▶ PROBLEM
Lines with the string "data" must each be copied from the listing.

▶ TASK INPUT
--- START ---

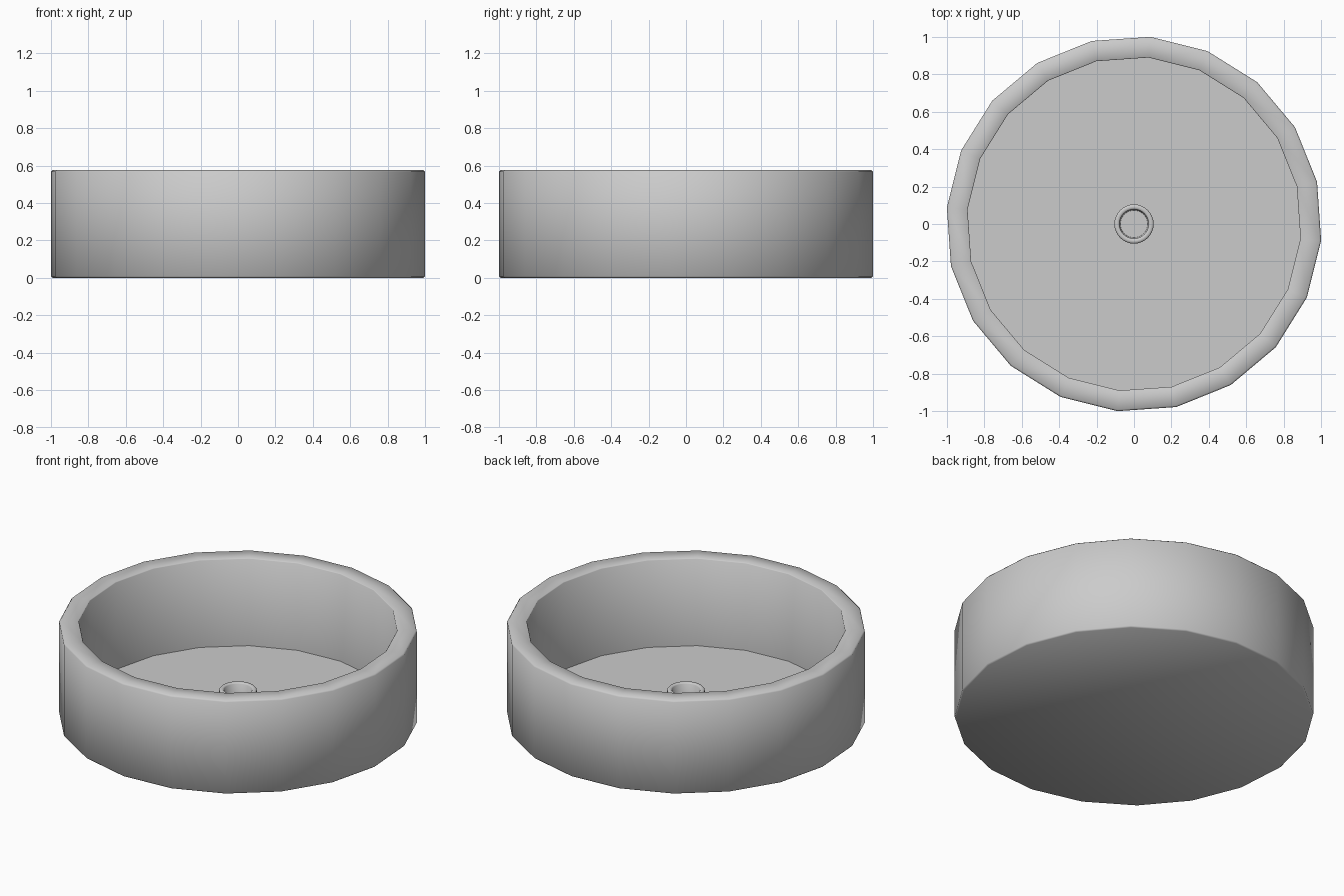
import bpy, bmesh, math

if "Cube" in bpy.data.objects:
    bpy.data.objects.remove(bpy.data.objects["Cube"])


def lathe(name, profile, sides, phase=0.0):
    """Revolve an (r, z) profile about z; both ends are closed with flat caps."""
    bm = bmesh.new()
    rings = []
    for r, z in profile:
        ring = []
        for i in range(sides):
            a = phase + 2 * math.pi * i / sides
            ring.append(bm.verts.new((r * math.cos(a), r * math.sin(a), z)))
        rings.append(ring)
    for lo, hi in zip(rings, rings[1:]):
        for i in range(sides):
            j = (i + 1) % sides
            bm.faces.new((lo[i], lo[j], hi[j], hi[i]))
    bm.faces.new(list(reversed(rings[0])))
    bm.faces.new(rings[-1])
    bmesh.ops.recalc_face_normals(bm, faces=bm.faces)
    mesh = bpy.data.meshes.new(name)
    bm.to_mesh(mesh)
    bm.free()
    obj = bpy.data.objects.new(name, mesh)
    bpy.context.collection.objects.link(obj)
    bpy.context.view_layer.objects.active = obj
    obj.select_set(True)
    bpy.ops.object.shade_smooth_by_angle(angle=math.radians(50))
    obj.select_set(False)
    return obj


R = 1 / math.cos(math.radians(5))   # corner radius giving a width of 2
TOP, FLOOR, B = 0.575, 0.035, 0.008

# Round pan with thick wall, softened edges and a flat floor
lathe("pan", [(R - B, 0), (R, B), (R, TOP - B), (R - B, TOP),
              (0.893 + B / 2, TOP), (0.893, TOP - B / 2), (0.893, FLOOR)],
      20, math.radians(13))

# Short hollow post in the middle of the floor
lathe("centre_post", [(0.105, FLOOR - 0.01), (0.105, 0.177), (0.099, 0.184),
                      (0.084, 0.184), (0.078, 0.178), (0.073, FLOOR + 0.003)], 32)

--- END ---

▶ COMPLETED EXERCISE
if "Cube" in bpy.data.objects:
    bpy.data.objects.remove(bpy.data.objects["Cube"])
    mesh = bpy.data.meshes.new(name)
    obj = bpy.data.objects.new(name, mesh)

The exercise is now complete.